Where does the string "bmesh" appear in the listing below? Copy every line where it does.

────────────────────

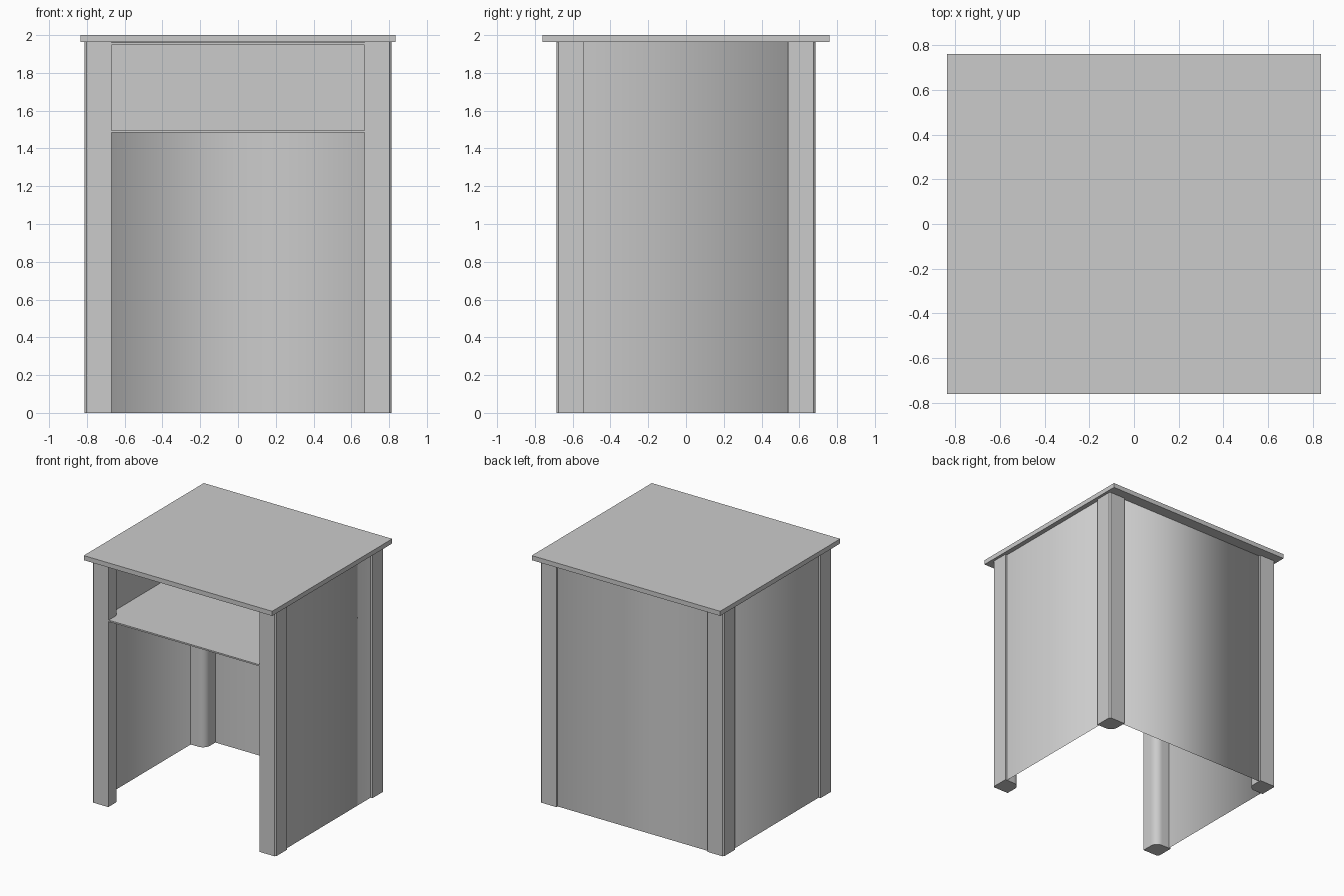
import bpy, bmesh, math

if "Cube" in bpy.data.objects:
    bpy.data.objects.remove(bpy.data.objects["Cube"])

LEG_TOP = 1.963


def finish(name, bm, recalc=True):
    if recalc:
        bmesh.ops.recalc_face_normals(bm, faces=bm.faces)
    mesh = bpy.data.meshes.new(name)
    bm.to_mesh(mesh)
    bm.free()
    ob = bpy.data.objects.new(name, mesh)
    bpy.context.collection.objects.link(ob)
    return ob


def box(name, x0, x1, y0, y1, z0, z1):
    bm = bmesh.new()
    bmesh.ops.create_cube(bm, size=1)
    for v in bm.verts:
        v.co.x = x0 + (v.co.x + 0.5) * (x1 - x0)
        v.co.y = y0 + (v.co.y + 0.5) * (y1 - y0)
        v.co.z = z0 + (v.co.z + 0.5) * (z1 - z0)
    return finish(name, bm)


def leg(name, sx, sy):
    # rounded corner towards the inside, small chamfer on the outside corner
    x0, x1, y0, y1, r, c = 0.67, 0.813, 0.54, 0.685, 0.06, 0.01
    pts = [(x1, y0), (x1, y1 - c), (x1 - c, y1), (x0, y1)]
    for i in range(9):
        a = math.pi + i * math.pi / 16
        pts.append((x0 + r + r * math.cos(a), y0 + r + r * math.sin(a)))
    bm = bmesh.new()
    face = bm.faces.new([bm.verts.new((sx * x, sy * y, 0)) for x, y in pts])
    ext = bmesh.ops.extrude_face_region(bm, geom=[face], use_keep_orig=True)
    for g in ext["geom"]:
        if isinstance(g, bmesh.types.BMVert):
            g.co.z = LEG_TOP
    ob = finish(name, bm)
    bpy.ops.object.select_all(action='DESELECT')
    ob.select_set(True)
    bpy.context.view_layer.objects.active = ob
    bpy.ops.object.shade_smooth_by_angle(angle=math.radians(30))


# Table top
box("table_top", -0.835, 0.835, -0.76, 0.76, LEG_TOP, 2.0)

# Four corner legs
for sx, side in ((-1, "left"), (1, "right")):
    for sy, end in ((-1, "front"), (1, "back")):
        leg(f"{end}_{side}_leg", sx, sy)

# Thin sheet wrapping both sides and the back, smooth shaded
path = [(0.797, -0.6), (0.797, 0.67), (-0.797, 0.67), (-0.797, -0.6)]
bm = bmesh.new()
low = [bm.verts.new((x, y, 0.0)) for x, y in path]
high = [bm.verts.new((x, y, LEG_TOP)) for x, y in path]
for i in range(3):
    bm.faces.new((low[i], low[i + 1], high[i + 1], high[i])).smooth = True
finish("side_and_back_panels", bm, recalc=False)

# Open-fronted compartment under the top
W, F, B, Z0, Z1, T = 0.74, -0.68, 0.66, 1.484, 1.96, 0.012
box("shelf", -W, W, F, B, Z0, Z0 + T)
box("compartment_ceiling", -W, W, F, B, Z1 - T, Z1)
box("compartment_back", -W, W, B - T, B, Z0 + T, Z1 - T)
for s, side in ((-1, "left"), (1, "right")):
    xs = sorted((s * W, s * (W - T)))
    box(f"compartment_{side}_side", xs[0], xs[1], -0.6, B - T, Z0 + T, Z1 - T)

────────────────────

Result —
import bpy, bmesh, math
        bmesh.ops.recalc_face_normals(bm, faces=bm.faces)
    bm = bmesh.new()
    bmesh.ops.create_cube(bm, size=1)
    bm = bmesh.new()
    ext = bmesh.ops.extrude_face_region(bm, geom=[face], use_keep_orig=True)
        if isinstance(g, bmesh.types.BMVert):
bm = bmesh.new()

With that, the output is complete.